The National Science Foundation (NSF) sponsored a Research Experience for Undergraduates (REU) in Applied Physics that provided high quality motivational research experiences in four thrust areas including materials physics; atomic, molecular & optical physics/sensors; biomedical/biophysics; and computational physics. The REU Program in Applied Physics was facilitated by Professors David Rabson and Humberto Rodriguez Gutierrez.

Scholars from Geosciences also received NSF funding to study Urban Water Sustainability (UWS). Students worked in teams with research mentors on four topics that address environmental concerns related to UWS: Innovative Solutions to Urban Sanitary Infrastructure Rehabilitation, mentored by Mahmood Nachabe, PhD; Microbial Biofiltration Of Drinking Water, mentored by Katherine Alfredo, PhD; Using Urban Forests And Tree Canopy To Reduce Stormwater Runoff mentored by Mauricio Arias, PhD and Shawn Landry, PhD; and Environmental Justice from the Ground (water) Up mentored by Christian Wells, PhD. The REU Program in Water Sustainability was facilitated by Professors Philip van Beynen and Jennifer Collins.

Rounding out the event were four faculty members from the College of Engineering and one from the College of Public Health who mentored several undergraduate researchers, one Hillsborough Community College student, and one high school teacher:

  • Jeff Cunningham, PhD; Sarina Ergas, PhD; and Mahmood Nachabe, PhD from Civil & Environmental Engineering
  • John Kuhn, PhD; Chemical, Biological, & Materials Engineering
  • Mahmooda Khaliq Pasha, PhD; College of Public Health

Professors Jeff Cunningham (PI), Mahmooda Pasha (Co-PI), and James Mihelcic (Co-PI) received NSF funding for their project, IRES Track 1: Convergent Research to Support Provision of Safe Water in Eastern Coastal Madagascar. This project, which was part of the International Research Experiences for Students (IRES program), sent 5 students, including two undergraduates, to Madagascar this summer. Through this project, two USF undergraduates spent 7 weeks in Madagascar conducting research related to the quality, treatment, and safety of drinking water.

Professors Ergas and Kuhn received NSF funding for Mainstream Deammonification by Ion Exchange and Bioregeneration via Partial Nitritation/Anammox. This was a joint proposal with Penn State and Technion (Israel), funded by the NSF and Binational Science Foundation (BSF). Professor Kuhn also mentored a student on his Department of Energy funded project, Intensified Biogas Conversion to Value-added Fuels and Chemicals. Co-PIs for the project were Babu Joseph, PhD and Matt Yung, PhD from the National Renewal Energy Laboratory (NREL).

The research from the College Engineering can be viewed in this symposium booklet.

Congratulations to the undergraduate researchers, our amazing faculty mentors, and their respective departments and colleges. We couldn’t be prouder!

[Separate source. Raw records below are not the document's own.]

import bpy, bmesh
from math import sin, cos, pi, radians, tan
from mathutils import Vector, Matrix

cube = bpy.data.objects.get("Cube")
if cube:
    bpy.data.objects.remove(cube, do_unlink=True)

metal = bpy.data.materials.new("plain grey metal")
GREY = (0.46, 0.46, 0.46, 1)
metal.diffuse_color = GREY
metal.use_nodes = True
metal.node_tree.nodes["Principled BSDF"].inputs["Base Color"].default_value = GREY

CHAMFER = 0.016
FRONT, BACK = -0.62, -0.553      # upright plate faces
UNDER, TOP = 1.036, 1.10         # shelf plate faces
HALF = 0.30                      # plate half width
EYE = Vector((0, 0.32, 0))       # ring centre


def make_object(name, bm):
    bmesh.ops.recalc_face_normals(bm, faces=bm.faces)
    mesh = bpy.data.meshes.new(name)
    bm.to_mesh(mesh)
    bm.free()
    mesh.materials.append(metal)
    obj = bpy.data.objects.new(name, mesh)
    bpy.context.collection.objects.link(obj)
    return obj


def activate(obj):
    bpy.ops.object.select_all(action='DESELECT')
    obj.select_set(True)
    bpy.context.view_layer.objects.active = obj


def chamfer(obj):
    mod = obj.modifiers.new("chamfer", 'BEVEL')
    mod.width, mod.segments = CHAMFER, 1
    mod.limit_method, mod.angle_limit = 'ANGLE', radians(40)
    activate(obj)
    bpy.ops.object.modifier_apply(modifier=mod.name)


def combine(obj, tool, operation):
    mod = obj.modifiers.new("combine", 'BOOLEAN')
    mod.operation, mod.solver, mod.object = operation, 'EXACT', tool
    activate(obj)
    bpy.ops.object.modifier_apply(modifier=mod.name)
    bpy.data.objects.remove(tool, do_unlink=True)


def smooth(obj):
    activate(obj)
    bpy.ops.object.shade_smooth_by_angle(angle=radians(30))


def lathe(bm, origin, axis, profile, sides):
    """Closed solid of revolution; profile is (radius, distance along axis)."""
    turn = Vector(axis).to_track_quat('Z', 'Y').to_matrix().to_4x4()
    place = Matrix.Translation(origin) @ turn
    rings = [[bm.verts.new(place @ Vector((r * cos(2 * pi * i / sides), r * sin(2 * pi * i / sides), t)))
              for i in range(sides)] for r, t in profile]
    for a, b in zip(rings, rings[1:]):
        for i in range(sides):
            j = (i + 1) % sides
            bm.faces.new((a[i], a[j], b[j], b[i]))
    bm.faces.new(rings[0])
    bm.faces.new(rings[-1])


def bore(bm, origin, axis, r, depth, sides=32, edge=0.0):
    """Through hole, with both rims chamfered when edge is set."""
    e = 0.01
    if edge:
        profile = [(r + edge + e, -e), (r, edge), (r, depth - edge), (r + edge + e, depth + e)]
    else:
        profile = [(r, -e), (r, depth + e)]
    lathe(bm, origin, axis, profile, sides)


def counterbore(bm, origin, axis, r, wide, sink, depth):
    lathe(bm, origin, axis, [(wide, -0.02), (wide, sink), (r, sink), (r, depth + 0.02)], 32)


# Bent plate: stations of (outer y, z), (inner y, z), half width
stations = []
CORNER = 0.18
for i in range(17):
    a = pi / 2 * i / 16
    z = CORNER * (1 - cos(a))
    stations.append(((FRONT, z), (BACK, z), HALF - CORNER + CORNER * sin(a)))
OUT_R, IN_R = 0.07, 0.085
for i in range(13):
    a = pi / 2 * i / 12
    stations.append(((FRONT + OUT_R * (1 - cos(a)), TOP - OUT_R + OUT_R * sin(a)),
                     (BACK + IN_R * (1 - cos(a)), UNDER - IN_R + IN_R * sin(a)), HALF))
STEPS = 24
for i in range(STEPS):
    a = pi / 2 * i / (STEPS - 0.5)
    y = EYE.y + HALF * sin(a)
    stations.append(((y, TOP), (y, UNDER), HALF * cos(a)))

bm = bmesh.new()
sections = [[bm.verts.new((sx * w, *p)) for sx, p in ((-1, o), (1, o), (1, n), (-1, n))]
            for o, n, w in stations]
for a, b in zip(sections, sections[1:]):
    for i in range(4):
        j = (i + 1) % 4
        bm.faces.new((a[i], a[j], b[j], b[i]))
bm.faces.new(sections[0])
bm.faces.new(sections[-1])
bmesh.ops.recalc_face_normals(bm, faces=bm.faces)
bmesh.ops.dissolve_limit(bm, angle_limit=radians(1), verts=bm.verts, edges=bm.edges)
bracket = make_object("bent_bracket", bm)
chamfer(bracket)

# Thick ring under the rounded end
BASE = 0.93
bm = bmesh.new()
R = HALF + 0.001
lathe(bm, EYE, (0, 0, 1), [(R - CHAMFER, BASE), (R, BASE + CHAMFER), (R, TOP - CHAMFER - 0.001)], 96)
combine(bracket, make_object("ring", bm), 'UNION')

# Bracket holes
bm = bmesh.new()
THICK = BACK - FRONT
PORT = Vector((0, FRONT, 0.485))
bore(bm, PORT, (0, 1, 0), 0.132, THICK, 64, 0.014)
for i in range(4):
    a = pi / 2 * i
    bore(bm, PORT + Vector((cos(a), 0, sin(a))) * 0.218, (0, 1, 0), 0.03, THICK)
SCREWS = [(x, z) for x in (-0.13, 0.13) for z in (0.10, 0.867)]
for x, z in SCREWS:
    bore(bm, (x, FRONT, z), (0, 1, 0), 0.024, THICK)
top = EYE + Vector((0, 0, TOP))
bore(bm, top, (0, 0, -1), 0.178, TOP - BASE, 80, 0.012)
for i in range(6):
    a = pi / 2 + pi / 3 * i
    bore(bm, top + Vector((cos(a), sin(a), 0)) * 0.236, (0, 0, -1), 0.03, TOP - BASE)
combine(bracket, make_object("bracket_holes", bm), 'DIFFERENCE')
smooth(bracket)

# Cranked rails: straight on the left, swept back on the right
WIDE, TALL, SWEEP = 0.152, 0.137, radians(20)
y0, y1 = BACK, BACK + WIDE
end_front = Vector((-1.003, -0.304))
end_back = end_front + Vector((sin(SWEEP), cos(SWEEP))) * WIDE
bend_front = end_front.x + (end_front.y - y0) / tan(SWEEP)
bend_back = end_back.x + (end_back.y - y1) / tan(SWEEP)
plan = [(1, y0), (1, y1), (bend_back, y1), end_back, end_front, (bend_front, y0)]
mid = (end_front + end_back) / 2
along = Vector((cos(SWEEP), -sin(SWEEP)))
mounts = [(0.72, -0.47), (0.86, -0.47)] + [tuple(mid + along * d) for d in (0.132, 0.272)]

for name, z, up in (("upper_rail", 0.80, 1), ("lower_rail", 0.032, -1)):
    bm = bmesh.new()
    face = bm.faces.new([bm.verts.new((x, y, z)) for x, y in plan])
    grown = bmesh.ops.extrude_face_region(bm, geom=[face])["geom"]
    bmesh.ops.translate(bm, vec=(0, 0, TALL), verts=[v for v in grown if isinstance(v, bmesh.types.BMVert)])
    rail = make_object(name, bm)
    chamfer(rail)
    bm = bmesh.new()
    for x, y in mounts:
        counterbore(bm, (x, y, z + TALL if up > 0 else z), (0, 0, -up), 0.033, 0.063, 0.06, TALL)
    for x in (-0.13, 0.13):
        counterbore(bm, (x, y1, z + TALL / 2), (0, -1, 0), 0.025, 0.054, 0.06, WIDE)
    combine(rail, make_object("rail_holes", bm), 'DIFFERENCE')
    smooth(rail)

Refreshments for the symposium were generously provided by the Alfred P. Sloan Foundation University Center of Exemplary Mentoring (UCEM) grant in the College of Engineering.

 Global Citizens Award

GCA Summer 2022 Awardees

Congratulations to our Summer 2022 Global Citizen Award recipients! We are very proud of our students, all their wonderful accomplishments, and their passion for global citizenship. We are also very appreciative of the dedication these students have to the Sustainable Development Goals, to reaching their own goals, and to making the world a better place than they found it.